■ Exercise details:
Nothing outside the range below should be printed. Output exactly the lines from the line with "rings = [[bm.verts.new((r * math.cos(a), r" to the line with "for i, (lo, hi, kz)", both included.

■ Supplied data:
= = = =
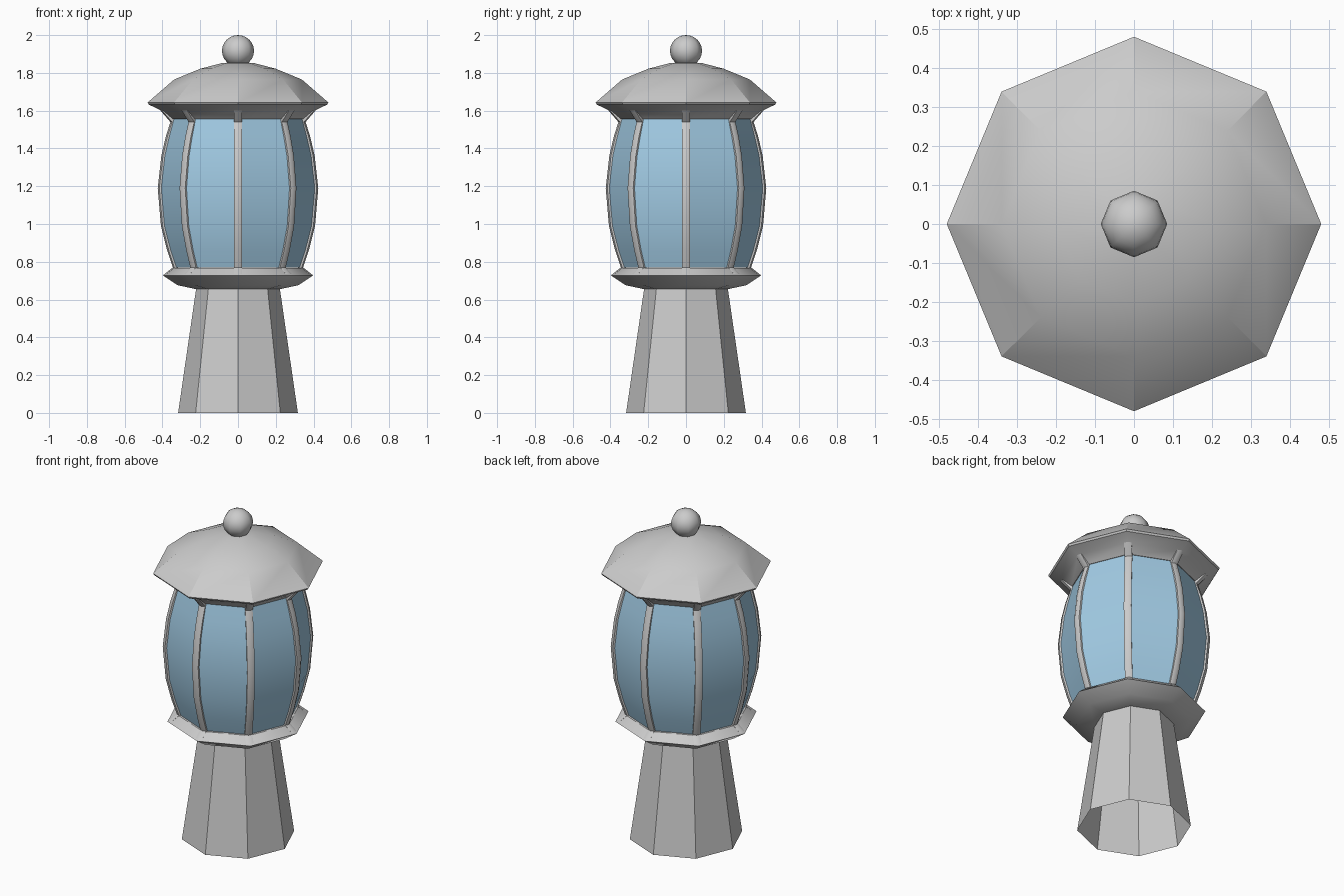
import bpy, bmesh, math
from mathutils import Vector

if "Cube" in bpy.data.objects:
    bpy.data.objects.remove(bpy.data.objects["Cube"])

N = 8


def finish(name, bm, mat=None, angle=30):
    bmesh.ops.remove_doubles(bm, verts=bm.verts, dist=1e-5)
    bmesh.ops.recalc_face_normals(bm, faces=bm.faces)
    me = bpy.data.meshes.new(name)
    bm.to_mesh(me)
    bm.free()
    ob = bpy.data.objects.new(name, me)
    bpy.context.collection.objects.link(ob)
    if mat:
        me.materials.append(mat)
    bpy.ops.object.select_all(action='DESELECT')
    ob.select_set(True)
    bpy.context.view_layer.objects.active = ob
    bpy.ops.object.shade_smooth_by_angle(angle=math.radians(angle))
    return ob


def lathe(name, profile, mat=None, angle=30):
    """Turn an (r, z) profile into an eight-sided shell."""
    bm = bmesh.new()
    rings = [[bm.verts.new((r * math.cos(2 * math.pi * i / N),
                            r * math.sin(2 * math.pi * i / N), z))
              for i in range(N)] for r, z in profile]
    for a, b in zip(rings, rings[1:]):
        for i in range(N):
            j = (i + 1) % N
            bm.faces.new((a[i], a[j], b[j], b[i]))
    return finish(name, bm, mat, angle)


glass = bpy.data.materials.new("glass_blue")
glass.diffuse_color = (0.36, 0.60, 0.78, 1)
glass.use_nodes = True
glass.node_tree.nodes["Principled BSDF"].inputs["Base Color"].default_value = glass.diffuse_color

# bulging outline shared by the panes and the ribs
barrel = [(0.345, 0.77), (0.375, 0.86), (0.408, 0.99), (0.425, 1.19),
          (0.406, 1.36), (0.383, 1.46), (0.358, 1.555)]

# tapered pedestal, open underneath
lathe("pedestal", [(0.317, 0), (0.222, 0.655)])

# flange carrying the lantern
lathe("lower_flange", [(0.20, 0.655), (0.222, 0.655), (0.32, 0.676),
                       (0.398, 0.728), (0.345, 0.768), (0.30, 0.768)])

# glass panes, slightly behind the ribs
lathe("glass_panes", [(r - 0.01, z) for r, z in barrel], glass)

# corner ribs wrapping each edge, flaring onto the flange and the eave
rib_path = [(0.39, 0.734)] + barrel[:1] + barrel[1:-1] + [(0.358, 1.54), (0.41, 1.60)]
W, D = 0.021, 0.02
bm = bmesh.new()
for k in range(N):
    a = 2 * math.pi * k / N
    out = Vector((math.cos(a), math.sin(a), 0))
    side = Vector((-math.sin(a), math.cos(a), 0))
    drop = W * math.tan(math.pi / N)
    rows = []
    for r, z in rib_path:
        section = [(-W, -drop - D), (-W, -drop), (0, 0), (W, -drop), (W, -drop - D)]
        rows.append([bm.verts.new(out * (r + o) + side * s + Vector((0, 0, z)))
                     for s, o in section])
    for p, q in zip(rows, rows[1:]):
        for i in range(4):
            bm.faces.new((p[i], p[i + 1], q[i + 1], q[i]))
finish("corner_ribs", bm, None, 50)

# domed roof with sloping eave
lathe("roof", [(0.30, 1.555), (0.352, 1.555), (0.405, 1.60), (0.472, 1.632),
               (0.479, 1.643), (0.338, 1.765), (0.20, 1.822),
               (0.085, 1.852), (0, 1.858)])

# ball finial
ball = [(0.085 * math.sin(math.pi * i / 12), 1.917 - 0.083 * math.cos(math.pi * i / 12))
        for i in range(13)]
lathe("ball_finial", ball, None, 60)
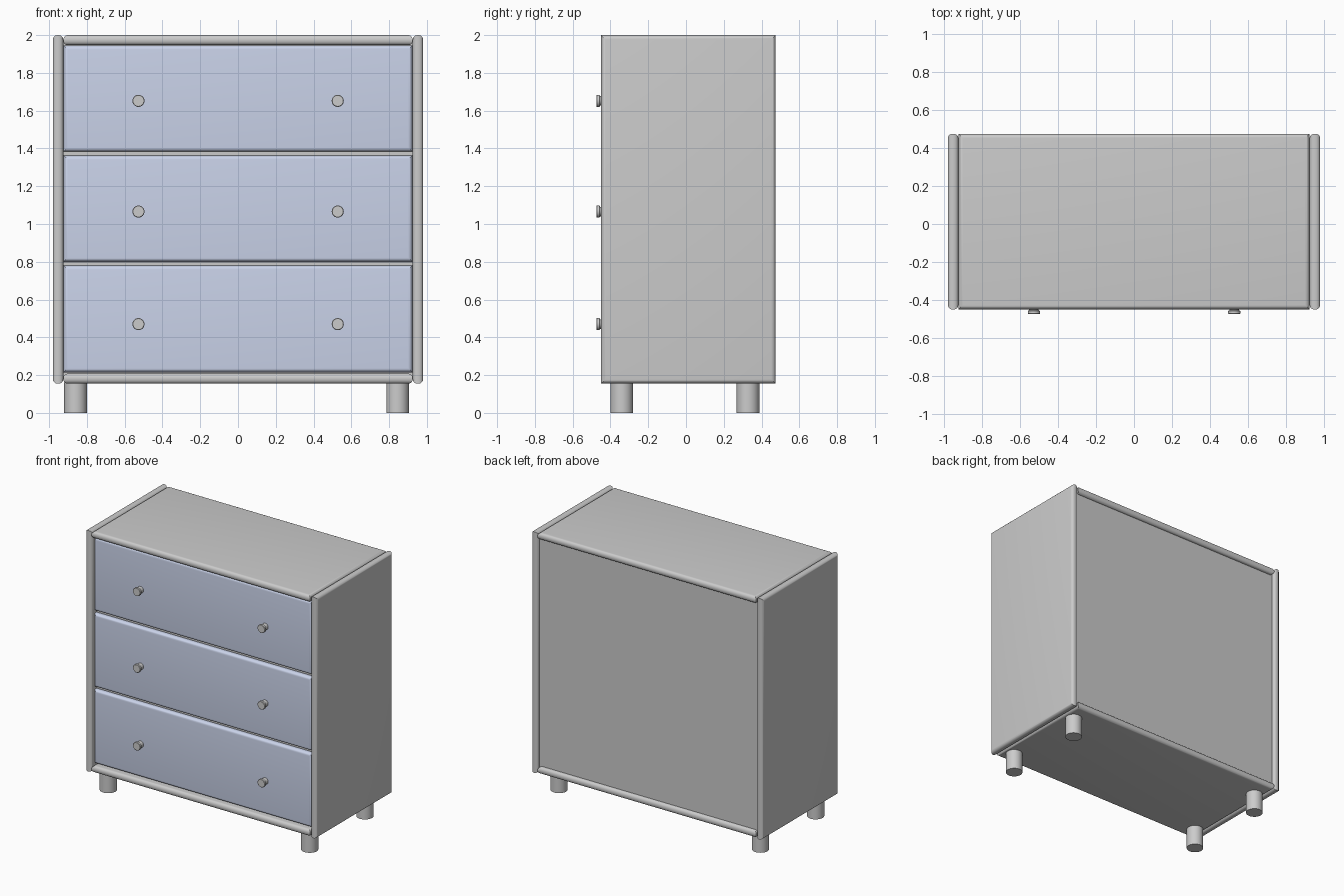
import bpy, bmesh, math
from mathutils import Matrix

if "Cube" in bpy.data.objects:
    bpy.data.objects.remove(bpy.data.objects["Cube"])

blue = bpy.data.materials.new("drawer_blue")
blue.diffuse_color = (0.59, 0.65, 0.82, 1)
blue.use_nodes = True
blue.node_tree.nodes["Principled BSDF"].inputs["Base Color"].default_value = blue.diffuse_color


def finish(bm, name, mat=None):
    bmesh.ops.recalc_face_normals(bm, faces=bm.faces)
    me = bpy.data.meshes.new(name)
    bm.to_mesh(me)
    bm.free()
    ob = bpy.data.objects.new(name, me)
    bpy.context.collection.objects.link(ob)
    if mat:
        me.materials.append(mat)
    bpy.context.view_layer.objects.active = ob
    bpy.ops.object.select_all(action='DESELECT')
    ob.select_set(True)
    bpy.ops.object.shade_smooth_by_angle(angle=math.radians(35))
    return ob


def panel(name, x, y, z, axis, r=0.0, mat=None):
    """Board between (lo, hi) ranges; rounds the rims of its two broad faces."""
    bm = bmesh.new()
    bmesh.ops.create_cube(bm, size=1)
    for v in bm.verts:
        v.co = [(lo + hi) / 2 + c * (hi - lo) for c, (lo, hi) in zip(v.co, (x, y, z))]
    if r:
        rims = [e for e in bm.edges
                if abs((e.verts[0].co - e.verts[1].co).normalized()[axis]) < 0.5]
        bmesh.ops.bevel(bm, geom=rims, offset=r, segments=5, profile=0.5, affect='EDGES')
    return finish(bm, name, mat)


def lathe(name, profile, matrix, sides=32):
    """Closed round solid from (radius, height) points."""
    bm = bmesh.new()
    rings = [[bm.verts.new((r * math.cos(a), r * math.sin(a), h))
              for a in (2 * math.pi * i / sides for i in range(sides))]
             for r, h in profile]
    for lo, hi in zip(rings, rings[1:]):
        for i in range(sides):
            j = (i + 1) % sides
            bm.faces.new((lo[i], lo[j], hi[j], hi[i]))
    bm.faces.new(rings[0][::-1])
    bm.faces.new(rings[-1])
    bm.transform(matrix)
    return finish(bm, name)


W, T, BASE = 0.98, 0.055, 0.155
INNER = W - T
FRONT, BACK = -0.45, 0.475
DRAWER_Y = -0.425

# Carcass boards
for side, s in (("left", -1), ("right", 1)):
    panel(side + "_side_panel", sorted((s * INNER, s * W)), (FRONT, BACK), (BASE, 2), 0, 0.024)
panel("top_panel", (-INNER, INNER), (FRONT, BACK), (2 - 0.053, 2), 2, 0.024)
panel("bottom_panel", (-INNER, INNER), (FRONT, BACK), (BASE, BASE + 0.053), 2, 0.024)
panel("back_panel", (-INNER, INNER), (0.43, 0.45), (BASE + 0.03, 1.97), 1)

# Set-back dividers behind the gaps between drawers
for i, z in enumerate((0.79, 1.37)):
    panel(f"divider_{i + 1}", (-INNER, INNER), (-0.385, 0.43), (z - 0.015, z + 0.015), 2)

# Drawer fronts with two knobs each
knob = [(0.025, 0), (0.025, 0.032), (0.032, 0.036), (0.032, 0.05), (0.029, 0.053)]
to_front = Matrix.Rotation(math.radians(90), 4, 'X')
rows = ((0.215, 0.78, 0.47), (0.80, 1.362, 1.066), (1.383, 1.945, 1.652))
for i, (lo, hi, kz) in enumerate(rows):
    panel(f"drawer_front_{i + 1}", (-0.923, 0.923), (DRAWER_Y, DRAWER_Y + 0.05),
          (lo, hi), 1, 0.022, blue)
    for side, x in (("left", -0.527), ("right", 0.528)):
        lathe(f"drawer_{i + 1}_{side}_knob", knob,
              Matrix.Translation((x, DRAWER_Y + 0.003, kz)) @ to_front)

# Round legs
for side, x in (("left", -0.86), ("right", 0.845)):
    for end, y in (("front", -0.34), ("back", 0.328)):
        lathe(f"{end}_{side}_leg", [(0.06, 0), (0.06, BASE + 0.005)],
              Matrix.Translation((x, y, 0)))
= = = =
■ Response area:
    rings = [[bm.verts.new((r * math.cos(a), r * math.sin(a), h))
              for a in (2 * math.pi * i / sides for i in range(sides))]
             for r, h in profile]
    for lo, hi in zip(rings, rings[1:]):
        for i in range(sides):
            j = (i + 1) % sides
            bm.faces.new((lo[i], lo[j], hi[j], hi[i]))
    bm.faces.new(rings[0][::-1])
    bm.faces.new(rings[-1])
    bm.transform(matrix)
    return finish(bm, name)


W, T, BASE = 0.98, 0.055, 0.155
INNER = W - T
FRONT, BACK = -0.45, 0.475
DRAWER_Y = -0.425

# Carcass boards
for side, s in (("left", -1), ("right", 1)):
    panel(side + "_side_panel", sorted((s * INNER, s * W)), (FRONT, BACK), (BASE, 2), 0, 0.024)
panel("top_panel", (-INNER, INNER), (FRONT, BACK), (2 - 0.053, 2), 2, 0.024)
panel("bottom_panel", (-INNER, INNER), (FRONT, BACK), (BASE, BASE + 0.053), 2, 0.024)
panel("back_panel", (-INNER, INNER), (0.43, 0.45), (BASE + 0.03, 1.97), 1)

# Set-back dividers behind the gaps between drawers
for i, z in enumerate((0.79, 1.37)):
    panel(f"divider_{i + 1}", (-INNER, INNER), (-0.385, 0.43), (z - 0.015, z + 0.015), 2)

# Drawer fronts with two knobs each
knob = [(0.025, 0), (0.025, 0.032), (0.032, 0.036), (0.032, 0.05), (0.029, 0.053)]
to_front = Matrix.Rotation(math.radians(90), 4, 'X')
rows = ((0.215, 0.78, 0.47), (0.80, 1.362, 1.066), (1.383, 1.945, 1.652))
for i, (lo, hi, kz) in enumerate(rows):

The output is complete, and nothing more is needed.